Activity: Quote the entries below from the line with "m.position.set(...pos);" through the line with "Smoothly bent pipe", both ends included, and only those lines.

------------------------------------------------------------

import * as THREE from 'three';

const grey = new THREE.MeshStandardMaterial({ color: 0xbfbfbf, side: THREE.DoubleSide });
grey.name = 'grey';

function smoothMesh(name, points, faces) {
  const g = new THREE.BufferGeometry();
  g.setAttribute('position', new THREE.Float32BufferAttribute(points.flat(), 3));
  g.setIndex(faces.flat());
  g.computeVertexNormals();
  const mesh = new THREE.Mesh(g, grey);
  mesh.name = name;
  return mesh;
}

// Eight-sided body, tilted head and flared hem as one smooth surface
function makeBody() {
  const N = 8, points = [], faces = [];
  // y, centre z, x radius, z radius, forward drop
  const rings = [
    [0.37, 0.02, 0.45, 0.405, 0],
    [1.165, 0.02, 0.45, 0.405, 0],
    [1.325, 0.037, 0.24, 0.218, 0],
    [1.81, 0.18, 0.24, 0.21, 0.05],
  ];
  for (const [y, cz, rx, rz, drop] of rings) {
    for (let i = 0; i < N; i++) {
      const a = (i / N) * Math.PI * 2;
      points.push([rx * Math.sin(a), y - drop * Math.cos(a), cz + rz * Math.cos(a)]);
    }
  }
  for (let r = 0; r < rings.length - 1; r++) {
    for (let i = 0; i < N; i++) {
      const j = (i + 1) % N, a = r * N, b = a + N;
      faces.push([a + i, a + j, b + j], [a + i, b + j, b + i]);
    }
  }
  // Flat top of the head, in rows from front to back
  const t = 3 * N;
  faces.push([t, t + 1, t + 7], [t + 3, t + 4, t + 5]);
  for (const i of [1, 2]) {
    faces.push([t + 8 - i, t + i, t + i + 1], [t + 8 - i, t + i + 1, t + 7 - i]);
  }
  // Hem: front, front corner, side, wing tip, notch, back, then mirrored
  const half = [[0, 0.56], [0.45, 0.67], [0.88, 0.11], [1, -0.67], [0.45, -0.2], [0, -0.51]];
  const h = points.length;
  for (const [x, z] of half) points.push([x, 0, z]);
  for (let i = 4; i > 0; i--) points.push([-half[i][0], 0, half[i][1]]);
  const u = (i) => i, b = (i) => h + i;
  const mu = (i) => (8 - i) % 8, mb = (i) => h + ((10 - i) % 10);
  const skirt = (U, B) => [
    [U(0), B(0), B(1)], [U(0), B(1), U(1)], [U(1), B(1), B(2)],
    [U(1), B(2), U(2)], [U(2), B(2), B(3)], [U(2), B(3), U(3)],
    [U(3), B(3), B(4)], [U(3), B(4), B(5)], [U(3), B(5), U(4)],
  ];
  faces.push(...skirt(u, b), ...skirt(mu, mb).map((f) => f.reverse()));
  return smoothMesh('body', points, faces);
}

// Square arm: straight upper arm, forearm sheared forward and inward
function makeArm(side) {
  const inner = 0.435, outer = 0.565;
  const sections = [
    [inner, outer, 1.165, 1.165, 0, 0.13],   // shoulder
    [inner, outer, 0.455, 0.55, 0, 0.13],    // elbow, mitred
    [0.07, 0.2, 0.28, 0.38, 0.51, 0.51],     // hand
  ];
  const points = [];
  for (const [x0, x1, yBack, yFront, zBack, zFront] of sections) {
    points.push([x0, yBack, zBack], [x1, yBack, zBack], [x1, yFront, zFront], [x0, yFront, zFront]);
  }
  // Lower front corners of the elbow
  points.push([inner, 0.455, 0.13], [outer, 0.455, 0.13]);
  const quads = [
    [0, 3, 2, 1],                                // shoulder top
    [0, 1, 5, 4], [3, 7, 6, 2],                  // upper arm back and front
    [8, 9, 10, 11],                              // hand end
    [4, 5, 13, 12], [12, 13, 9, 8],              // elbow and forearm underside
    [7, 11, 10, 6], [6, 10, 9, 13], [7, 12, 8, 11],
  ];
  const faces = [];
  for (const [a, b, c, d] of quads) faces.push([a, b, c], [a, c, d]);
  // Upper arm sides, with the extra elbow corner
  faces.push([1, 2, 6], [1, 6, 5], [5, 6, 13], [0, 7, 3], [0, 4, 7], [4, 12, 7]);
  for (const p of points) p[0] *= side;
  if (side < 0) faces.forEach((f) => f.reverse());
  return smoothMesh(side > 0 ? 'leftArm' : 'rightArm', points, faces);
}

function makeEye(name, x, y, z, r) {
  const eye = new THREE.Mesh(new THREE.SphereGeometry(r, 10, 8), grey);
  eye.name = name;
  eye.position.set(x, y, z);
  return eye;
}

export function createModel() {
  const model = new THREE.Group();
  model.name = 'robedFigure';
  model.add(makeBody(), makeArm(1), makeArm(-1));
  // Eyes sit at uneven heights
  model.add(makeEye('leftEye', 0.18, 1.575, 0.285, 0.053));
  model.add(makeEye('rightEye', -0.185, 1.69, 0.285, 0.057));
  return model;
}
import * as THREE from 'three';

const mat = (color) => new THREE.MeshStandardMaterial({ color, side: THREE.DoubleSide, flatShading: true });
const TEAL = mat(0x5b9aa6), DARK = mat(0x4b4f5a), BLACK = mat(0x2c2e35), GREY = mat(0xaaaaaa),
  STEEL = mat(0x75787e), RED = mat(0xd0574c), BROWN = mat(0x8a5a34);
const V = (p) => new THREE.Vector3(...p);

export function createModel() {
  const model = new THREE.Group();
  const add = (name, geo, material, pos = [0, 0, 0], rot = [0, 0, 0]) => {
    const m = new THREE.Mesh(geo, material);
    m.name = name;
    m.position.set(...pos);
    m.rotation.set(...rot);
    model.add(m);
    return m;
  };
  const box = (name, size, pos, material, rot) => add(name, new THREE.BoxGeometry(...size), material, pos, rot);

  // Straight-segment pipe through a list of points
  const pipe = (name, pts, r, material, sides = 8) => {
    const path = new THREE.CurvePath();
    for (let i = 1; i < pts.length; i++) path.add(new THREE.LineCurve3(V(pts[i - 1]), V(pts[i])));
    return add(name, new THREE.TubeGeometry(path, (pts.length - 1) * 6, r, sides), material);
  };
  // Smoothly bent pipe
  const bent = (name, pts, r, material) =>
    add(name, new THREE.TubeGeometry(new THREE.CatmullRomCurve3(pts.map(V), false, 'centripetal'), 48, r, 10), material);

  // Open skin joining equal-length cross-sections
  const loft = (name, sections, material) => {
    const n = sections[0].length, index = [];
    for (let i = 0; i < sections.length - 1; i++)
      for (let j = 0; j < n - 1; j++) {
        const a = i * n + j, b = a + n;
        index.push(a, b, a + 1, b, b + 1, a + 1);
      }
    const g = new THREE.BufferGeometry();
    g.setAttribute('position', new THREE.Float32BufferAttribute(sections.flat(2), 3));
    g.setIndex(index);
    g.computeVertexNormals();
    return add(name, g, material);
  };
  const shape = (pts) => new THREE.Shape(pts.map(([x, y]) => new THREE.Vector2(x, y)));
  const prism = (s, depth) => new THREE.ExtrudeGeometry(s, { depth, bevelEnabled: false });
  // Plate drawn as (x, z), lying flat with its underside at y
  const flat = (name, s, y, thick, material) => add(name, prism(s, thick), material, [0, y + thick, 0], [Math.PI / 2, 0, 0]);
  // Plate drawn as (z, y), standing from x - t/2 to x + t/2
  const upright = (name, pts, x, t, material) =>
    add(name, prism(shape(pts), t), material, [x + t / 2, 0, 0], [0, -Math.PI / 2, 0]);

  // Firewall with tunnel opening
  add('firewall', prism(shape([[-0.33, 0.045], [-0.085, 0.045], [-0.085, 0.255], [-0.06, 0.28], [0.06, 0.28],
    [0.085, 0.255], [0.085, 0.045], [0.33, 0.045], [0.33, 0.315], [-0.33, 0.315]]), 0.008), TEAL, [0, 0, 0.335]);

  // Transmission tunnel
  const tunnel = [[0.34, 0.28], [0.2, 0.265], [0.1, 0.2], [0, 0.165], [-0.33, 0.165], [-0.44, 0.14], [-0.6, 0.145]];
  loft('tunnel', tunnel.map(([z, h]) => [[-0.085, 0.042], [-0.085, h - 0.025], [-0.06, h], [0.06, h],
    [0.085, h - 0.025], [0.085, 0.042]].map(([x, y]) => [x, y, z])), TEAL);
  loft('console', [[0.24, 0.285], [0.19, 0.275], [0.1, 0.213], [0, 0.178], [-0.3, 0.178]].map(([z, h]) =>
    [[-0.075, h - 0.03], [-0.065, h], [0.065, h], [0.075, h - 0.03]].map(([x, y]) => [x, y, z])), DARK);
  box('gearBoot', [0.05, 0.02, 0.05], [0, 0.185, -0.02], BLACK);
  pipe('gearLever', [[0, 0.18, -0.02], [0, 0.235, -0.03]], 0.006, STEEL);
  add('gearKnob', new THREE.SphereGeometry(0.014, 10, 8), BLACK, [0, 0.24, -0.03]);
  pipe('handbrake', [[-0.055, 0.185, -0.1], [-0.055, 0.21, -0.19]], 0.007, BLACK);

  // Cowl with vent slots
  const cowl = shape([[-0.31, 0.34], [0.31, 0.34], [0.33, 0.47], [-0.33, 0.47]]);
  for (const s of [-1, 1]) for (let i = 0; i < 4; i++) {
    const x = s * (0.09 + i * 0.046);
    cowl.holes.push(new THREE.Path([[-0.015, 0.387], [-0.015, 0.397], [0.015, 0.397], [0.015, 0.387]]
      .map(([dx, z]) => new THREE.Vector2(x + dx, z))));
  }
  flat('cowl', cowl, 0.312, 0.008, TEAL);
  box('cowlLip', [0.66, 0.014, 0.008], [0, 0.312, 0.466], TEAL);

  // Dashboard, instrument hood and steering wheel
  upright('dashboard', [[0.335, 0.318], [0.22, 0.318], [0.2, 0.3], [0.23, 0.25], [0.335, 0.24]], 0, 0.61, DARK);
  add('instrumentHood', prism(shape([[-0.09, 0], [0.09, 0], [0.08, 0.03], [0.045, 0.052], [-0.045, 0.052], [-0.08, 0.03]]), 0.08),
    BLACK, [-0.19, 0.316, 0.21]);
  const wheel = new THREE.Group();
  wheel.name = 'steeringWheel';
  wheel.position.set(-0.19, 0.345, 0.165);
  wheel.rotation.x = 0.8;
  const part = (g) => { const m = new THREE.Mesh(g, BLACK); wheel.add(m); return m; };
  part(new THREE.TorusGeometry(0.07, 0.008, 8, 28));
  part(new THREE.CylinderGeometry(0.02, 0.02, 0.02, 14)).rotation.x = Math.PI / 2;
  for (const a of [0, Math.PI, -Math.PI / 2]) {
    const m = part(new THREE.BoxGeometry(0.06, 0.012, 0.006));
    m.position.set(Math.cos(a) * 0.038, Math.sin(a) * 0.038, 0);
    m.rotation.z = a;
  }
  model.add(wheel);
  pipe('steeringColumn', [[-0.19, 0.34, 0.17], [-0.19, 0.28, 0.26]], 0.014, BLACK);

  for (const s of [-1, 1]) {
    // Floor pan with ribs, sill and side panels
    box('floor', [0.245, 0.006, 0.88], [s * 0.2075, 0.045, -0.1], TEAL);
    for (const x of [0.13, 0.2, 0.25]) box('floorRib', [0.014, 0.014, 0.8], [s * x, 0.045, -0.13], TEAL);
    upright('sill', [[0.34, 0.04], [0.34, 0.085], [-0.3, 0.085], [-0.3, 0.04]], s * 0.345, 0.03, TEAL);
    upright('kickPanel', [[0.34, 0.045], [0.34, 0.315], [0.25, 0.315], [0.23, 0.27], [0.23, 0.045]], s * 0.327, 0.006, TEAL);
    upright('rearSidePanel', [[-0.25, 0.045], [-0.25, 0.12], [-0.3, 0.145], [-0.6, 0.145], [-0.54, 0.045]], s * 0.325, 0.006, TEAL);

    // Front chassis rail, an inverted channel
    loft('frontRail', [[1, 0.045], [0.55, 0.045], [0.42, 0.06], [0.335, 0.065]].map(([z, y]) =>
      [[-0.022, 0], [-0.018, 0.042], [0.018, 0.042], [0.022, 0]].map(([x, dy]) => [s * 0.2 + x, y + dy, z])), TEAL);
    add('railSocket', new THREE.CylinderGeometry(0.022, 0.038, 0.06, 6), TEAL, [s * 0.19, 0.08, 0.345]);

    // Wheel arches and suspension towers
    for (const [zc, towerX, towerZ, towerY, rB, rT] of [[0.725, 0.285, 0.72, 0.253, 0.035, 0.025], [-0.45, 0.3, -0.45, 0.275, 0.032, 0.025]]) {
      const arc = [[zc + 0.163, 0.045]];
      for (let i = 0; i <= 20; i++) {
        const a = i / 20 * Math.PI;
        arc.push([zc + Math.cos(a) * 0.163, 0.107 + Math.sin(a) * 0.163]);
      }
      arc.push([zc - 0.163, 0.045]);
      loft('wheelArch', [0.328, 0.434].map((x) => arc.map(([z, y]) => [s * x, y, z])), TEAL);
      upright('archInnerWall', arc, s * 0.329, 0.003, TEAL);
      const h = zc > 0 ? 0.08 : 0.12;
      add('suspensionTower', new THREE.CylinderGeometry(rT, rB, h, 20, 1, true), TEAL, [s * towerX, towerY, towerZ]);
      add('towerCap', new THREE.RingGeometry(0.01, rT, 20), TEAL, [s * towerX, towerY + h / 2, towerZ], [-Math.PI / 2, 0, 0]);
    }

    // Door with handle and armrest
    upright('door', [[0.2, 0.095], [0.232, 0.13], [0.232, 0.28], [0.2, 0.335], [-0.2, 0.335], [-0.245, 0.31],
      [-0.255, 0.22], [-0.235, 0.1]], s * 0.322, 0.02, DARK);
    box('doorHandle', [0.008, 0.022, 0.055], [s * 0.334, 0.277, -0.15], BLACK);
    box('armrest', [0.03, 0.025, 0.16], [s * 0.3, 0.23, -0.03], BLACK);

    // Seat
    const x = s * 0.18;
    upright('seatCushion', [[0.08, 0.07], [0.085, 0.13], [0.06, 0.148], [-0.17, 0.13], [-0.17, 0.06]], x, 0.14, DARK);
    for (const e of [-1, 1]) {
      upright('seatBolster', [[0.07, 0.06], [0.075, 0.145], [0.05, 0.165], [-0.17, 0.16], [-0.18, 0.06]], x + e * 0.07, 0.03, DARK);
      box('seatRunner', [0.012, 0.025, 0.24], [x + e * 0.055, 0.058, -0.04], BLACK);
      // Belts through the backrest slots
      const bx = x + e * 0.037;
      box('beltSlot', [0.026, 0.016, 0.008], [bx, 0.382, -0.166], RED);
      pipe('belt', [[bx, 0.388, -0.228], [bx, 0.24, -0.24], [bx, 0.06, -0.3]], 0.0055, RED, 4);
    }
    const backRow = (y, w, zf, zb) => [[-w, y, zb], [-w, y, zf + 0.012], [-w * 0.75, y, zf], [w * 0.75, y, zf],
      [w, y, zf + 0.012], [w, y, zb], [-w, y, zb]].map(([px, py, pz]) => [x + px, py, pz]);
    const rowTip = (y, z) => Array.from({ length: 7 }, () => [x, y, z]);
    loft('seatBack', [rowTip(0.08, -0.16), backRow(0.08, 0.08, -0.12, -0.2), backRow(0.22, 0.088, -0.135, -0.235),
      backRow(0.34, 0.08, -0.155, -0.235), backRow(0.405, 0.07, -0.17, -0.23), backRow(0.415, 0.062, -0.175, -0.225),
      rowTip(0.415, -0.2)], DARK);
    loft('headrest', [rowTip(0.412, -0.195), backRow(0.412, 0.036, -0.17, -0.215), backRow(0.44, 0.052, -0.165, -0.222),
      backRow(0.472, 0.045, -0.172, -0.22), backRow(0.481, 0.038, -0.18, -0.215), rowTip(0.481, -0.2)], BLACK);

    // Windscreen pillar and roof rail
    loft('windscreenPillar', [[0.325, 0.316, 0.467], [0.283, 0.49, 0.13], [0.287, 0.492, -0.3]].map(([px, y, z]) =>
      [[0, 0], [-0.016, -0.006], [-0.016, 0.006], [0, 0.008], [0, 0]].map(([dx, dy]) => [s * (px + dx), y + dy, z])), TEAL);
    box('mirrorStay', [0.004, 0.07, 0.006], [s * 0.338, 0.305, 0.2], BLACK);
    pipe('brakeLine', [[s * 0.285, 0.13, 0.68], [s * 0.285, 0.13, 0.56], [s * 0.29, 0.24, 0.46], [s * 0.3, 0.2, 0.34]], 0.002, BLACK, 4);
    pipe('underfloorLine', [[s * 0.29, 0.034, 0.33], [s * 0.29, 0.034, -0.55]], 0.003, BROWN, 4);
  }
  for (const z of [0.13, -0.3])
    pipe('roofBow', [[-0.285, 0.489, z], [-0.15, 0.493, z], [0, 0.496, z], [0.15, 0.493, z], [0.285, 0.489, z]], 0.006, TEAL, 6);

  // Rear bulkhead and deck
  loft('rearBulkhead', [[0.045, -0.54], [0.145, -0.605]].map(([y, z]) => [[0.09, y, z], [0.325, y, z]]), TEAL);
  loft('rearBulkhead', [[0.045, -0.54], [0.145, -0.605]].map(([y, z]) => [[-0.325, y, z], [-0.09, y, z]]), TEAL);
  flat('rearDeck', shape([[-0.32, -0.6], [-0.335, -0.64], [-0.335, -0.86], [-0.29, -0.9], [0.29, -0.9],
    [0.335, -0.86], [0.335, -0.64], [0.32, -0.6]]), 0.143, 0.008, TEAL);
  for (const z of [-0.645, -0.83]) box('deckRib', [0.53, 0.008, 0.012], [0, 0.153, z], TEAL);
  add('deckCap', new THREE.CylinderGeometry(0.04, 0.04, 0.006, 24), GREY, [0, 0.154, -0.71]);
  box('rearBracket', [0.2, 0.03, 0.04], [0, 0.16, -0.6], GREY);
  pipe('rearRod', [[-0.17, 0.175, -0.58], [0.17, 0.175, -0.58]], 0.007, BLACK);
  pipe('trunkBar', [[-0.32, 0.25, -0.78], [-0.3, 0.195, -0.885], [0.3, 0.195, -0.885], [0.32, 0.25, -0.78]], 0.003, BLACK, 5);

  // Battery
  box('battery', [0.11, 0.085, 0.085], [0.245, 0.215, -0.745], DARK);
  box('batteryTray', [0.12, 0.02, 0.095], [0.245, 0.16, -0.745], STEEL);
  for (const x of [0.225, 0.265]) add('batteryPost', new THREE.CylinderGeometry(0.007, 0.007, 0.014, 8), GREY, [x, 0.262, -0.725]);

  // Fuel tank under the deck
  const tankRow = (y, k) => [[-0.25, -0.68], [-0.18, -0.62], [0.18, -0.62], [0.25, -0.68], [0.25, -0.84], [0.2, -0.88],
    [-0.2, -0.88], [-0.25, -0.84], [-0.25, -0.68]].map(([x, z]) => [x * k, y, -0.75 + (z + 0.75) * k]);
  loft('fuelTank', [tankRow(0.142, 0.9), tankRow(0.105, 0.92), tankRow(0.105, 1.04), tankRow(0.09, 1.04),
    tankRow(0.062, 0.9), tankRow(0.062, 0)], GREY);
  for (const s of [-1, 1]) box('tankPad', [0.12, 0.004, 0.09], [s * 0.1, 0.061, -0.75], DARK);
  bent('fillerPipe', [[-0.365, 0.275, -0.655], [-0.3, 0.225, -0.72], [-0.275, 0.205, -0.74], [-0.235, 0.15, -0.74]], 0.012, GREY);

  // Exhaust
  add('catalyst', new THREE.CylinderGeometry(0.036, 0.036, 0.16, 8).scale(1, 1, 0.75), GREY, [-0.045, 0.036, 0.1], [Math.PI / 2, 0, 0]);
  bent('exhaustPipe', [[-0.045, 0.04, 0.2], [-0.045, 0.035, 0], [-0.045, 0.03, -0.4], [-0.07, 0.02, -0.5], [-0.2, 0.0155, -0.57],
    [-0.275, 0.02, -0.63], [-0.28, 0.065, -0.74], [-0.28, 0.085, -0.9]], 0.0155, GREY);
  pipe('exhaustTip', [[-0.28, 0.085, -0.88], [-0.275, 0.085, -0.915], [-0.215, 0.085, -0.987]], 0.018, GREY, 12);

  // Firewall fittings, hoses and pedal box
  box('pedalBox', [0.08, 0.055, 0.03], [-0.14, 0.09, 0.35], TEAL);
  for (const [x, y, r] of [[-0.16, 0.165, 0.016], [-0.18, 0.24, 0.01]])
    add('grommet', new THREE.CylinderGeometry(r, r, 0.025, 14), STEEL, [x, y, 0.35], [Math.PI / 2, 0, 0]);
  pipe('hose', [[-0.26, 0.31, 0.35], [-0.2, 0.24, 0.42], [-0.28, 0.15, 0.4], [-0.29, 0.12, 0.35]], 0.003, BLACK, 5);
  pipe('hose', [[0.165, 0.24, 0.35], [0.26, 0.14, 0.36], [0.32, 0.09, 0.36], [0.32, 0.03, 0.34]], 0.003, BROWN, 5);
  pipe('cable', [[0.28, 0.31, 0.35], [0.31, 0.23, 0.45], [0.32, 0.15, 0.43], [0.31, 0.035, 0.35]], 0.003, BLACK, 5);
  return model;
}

------------------------------------------------------------

Your solution:
    m.position.set(...pos);
    m.rotation.set(...rot);
    model.add(m);
    return m;
  };
  const box = (name, size, pos, material, rot) => add(name, new THREE.BoxGeometry(...size), material, pos, rot);

  // Straight-segment pipe through a list of points
  const pipe = (name, pts, r, material, sides = 8) => {
    const path = new THREE.CurvePath();
    for (let i = 1; i < pts.length; i++) path.add(new THREE.LineCurve3(V(pts[i - 1]), V(pts[i])));
    return add(name, new THREE.TubeGeometry(path, (pts.length - 1) * 6, r, sides), material);
  };
  // Smoothly bent pipe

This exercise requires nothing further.